Thursday, December 22, 2011
Lornie Trail on 21 Dec 2011
At last, it was a bright and sunny Wednesday (21 Dec) morning after a few days of gloomy and stormy weather during our usual year-end monsoon season. I seized the opportunity and headed down to Lornie Trail which is just 15 minutes of a bus ride from my home.
What a lucky morning for me - a perfect Five Bar Swordtail (Pathysa antiphates itamputi ) welcomed me at my favourite spot near the reservoir edge, loitering around the area and occasionally checking the ground. I knew it would visit and feed the Mile-a-minute flowers after a few days' of "starvation" . Yes, true enough, it did.
A magnificent Papilionid with a pair of sword-like slender long tails, Five Bar Swordtail is a forest denizen which is always alert and fast on the wings. However, its uppersides are less attractive - predominantly white and unmarked.
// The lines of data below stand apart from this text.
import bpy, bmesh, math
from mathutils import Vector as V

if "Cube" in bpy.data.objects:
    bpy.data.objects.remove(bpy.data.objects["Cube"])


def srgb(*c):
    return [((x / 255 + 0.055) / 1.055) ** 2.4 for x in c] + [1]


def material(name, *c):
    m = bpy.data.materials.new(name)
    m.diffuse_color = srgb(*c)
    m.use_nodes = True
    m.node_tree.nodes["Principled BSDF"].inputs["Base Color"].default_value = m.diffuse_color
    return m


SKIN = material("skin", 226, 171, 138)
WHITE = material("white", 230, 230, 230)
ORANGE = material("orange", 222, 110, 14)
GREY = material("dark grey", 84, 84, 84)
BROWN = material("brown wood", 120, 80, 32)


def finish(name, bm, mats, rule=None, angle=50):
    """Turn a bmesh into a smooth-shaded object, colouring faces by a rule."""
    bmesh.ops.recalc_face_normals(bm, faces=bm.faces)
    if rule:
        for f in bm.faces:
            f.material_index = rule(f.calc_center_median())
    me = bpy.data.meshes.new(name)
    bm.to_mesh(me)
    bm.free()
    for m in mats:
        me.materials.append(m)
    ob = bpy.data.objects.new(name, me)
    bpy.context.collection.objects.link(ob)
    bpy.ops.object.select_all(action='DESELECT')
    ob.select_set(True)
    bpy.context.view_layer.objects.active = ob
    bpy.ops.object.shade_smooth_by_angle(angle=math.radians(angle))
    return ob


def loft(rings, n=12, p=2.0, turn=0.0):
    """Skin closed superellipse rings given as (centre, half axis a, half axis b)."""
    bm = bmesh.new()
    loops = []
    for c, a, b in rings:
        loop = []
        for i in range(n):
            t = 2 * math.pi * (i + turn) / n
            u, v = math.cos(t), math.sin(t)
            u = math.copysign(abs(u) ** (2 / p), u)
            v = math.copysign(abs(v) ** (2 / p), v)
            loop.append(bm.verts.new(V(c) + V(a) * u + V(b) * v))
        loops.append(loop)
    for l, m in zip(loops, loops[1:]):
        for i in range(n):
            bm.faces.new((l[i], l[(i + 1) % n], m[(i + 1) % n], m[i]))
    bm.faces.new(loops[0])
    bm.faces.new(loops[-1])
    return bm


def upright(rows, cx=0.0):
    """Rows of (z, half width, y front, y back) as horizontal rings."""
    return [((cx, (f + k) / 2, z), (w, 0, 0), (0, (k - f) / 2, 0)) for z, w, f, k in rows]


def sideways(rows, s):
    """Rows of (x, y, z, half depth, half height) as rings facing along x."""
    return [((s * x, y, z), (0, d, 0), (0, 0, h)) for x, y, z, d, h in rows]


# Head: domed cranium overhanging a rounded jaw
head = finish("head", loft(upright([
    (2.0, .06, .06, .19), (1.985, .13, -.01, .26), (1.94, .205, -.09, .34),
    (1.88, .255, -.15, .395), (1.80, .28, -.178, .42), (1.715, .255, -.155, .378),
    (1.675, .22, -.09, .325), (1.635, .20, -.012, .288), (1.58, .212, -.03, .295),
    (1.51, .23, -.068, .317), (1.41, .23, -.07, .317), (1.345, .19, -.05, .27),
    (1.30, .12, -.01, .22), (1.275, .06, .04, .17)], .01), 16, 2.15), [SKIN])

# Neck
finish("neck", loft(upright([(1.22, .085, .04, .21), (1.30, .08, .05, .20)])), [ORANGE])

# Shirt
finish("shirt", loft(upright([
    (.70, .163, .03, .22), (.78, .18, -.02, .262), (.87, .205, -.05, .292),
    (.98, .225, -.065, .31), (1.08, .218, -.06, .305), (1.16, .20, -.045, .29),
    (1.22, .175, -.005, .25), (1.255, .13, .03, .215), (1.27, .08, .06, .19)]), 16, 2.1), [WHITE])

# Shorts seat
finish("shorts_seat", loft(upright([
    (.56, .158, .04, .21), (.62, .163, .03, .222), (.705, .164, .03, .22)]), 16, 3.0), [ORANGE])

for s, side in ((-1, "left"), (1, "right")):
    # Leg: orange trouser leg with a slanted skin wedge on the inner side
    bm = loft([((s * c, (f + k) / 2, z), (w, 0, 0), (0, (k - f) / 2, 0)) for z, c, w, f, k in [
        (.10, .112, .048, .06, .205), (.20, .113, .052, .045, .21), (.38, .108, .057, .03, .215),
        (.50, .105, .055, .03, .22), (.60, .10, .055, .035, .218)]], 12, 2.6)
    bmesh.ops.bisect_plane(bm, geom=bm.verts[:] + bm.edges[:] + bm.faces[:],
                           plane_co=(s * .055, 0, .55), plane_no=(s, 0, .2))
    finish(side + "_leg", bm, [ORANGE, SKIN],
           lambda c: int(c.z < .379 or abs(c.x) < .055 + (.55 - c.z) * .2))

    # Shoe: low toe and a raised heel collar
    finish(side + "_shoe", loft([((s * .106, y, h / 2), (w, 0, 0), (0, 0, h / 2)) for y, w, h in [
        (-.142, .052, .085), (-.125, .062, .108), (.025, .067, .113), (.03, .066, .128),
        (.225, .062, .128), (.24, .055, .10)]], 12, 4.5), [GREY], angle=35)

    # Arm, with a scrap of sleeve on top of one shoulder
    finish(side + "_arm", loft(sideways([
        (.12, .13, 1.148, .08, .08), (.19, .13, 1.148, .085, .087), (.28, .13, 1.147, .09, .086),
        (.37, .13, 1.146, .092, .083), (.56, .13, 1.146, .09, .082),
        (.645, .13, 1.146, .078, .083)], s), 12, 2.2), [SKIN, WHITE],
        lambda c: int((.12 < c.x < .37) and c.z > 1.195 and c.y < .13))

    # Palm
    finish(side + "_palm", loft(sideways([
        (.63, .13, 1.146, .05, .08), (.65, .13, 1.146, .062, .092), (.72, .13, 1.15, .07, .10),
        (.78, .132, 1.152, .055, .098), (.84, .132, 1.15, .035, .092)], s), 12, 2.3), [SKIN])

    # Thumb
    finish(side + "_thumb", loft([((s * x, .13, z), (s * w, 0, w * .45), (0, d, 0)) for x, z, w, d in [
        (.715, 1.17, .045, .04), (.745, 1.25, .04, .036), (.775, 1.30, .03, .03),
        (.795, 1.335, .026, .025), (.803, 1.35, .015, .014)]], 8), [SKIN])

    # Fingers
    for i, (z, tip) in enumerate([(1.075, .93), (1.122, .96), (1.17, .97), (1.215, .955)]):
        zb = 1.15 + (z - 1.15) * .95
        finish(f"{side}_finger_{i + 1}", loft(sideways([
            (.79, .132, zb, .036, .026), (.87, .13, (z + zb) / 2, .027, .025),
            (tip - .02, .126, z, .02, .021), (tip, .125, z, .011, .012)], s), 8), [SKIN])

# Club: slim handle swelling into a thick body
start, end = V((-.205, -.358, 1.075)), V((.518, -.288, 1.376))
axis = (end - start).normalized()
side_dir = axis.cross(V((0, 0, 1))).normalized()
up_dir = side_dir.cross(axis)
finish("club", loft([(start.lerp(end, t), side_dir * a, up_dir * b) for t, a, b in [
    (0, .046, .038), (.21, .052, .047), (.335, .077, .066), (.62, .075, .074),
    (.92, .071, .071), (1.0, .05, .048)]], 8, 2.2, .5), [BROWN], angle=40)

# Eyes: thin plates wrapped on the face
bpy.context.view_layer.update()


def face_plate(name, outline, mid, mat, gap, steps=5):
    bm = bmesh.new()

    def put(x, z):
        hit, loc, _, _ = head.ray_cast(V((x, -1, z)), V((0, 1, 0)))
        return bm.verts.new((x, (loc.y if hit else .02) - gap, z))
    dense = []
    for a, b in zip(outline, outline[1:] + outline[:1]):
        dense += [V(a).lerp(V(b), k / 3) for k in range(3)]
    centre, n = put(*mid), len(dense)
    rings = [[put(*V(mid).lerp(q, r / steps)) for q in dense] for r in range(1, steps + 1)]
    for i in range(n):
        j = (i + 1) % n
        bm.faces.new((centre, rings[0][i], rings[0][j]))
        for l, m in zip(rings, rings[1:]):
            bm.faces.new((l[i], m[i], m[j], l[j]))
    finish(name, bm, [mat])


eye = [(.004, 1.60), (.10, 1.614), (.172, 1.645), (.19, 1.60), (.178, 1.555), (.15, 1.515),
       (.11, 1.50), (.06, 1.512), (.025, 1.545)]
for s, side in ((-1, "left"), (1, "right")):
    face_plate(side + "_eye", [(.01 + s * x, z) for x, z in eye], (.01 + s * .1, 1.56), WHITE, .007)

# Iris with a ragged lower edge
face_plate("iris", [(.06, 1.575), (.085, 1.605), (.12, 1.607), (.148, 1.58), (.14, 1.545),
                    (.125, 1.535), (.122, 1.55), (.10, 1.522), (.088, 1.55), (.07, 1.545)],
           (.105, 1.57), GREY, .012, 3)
This rather pristine female Malay Lacewing (Cethosia hypsea hypsina) was also busy feeding on the Mile-a-minute flowers. Unlike the Five Bar Swordtail, it fluttered slowly and gracefully amongst the flowers.
The underside wings are prettier but she was too shy to fold her wings up for me to snap a proper shot.
There were quite a few Chocolate Grass Yellows ( Eurema sari sodalis ) fluttering and frolicking in the morning sun. As usual, they were extremely alert but once they were feeding, we could quickly snapped a few shots.
The Green Crested lizard (Bronchocela cristatella) is our native species which is getting rarer. However, they seemed to show up quite often at this particular location.
Another individual which plunged from a tree branch a few meters away from me.
I am not sure what this tiny but colourful spider is. It was lurking on a flower stalk when I noticed it moving towards its prey - the Five Bar Swordtail. Of course it was too slow to bite the alert and fast-flying papilionid.
I suspect this is a Scarlet Flash (Rapala dieneces dieneces) (note : it is Rapala manea chozeba,Slate Flash identifed by Dr Seow from ButterflyCircle). Perching on the edge of a leaf at my eye level, it gave me a few seconds to squeeze off two shots before it took off vertically up towards the canopy.
On my way back to the bus stop near the main road, I spotted a brown skipper, perhaps a Caltoris Bromus resting on a leaf surface with wings partially open.
This was a lucky shot because it turned out to be quite acceptable as the skipper closed its wings when it responded to the flash light.
I must say it was a very fruitful 2-hour long outing and I really enjoyed the peace and serenity of our forest on a weekday morning.
However, the ugly sights of fallen trees in our forest (the first picture below was taken a few weeks ago) make me worry about the health of our nature reserve - thorough health checks must be done regularly in order to preserve our very limited natural resources on land - the greenery and a small forest.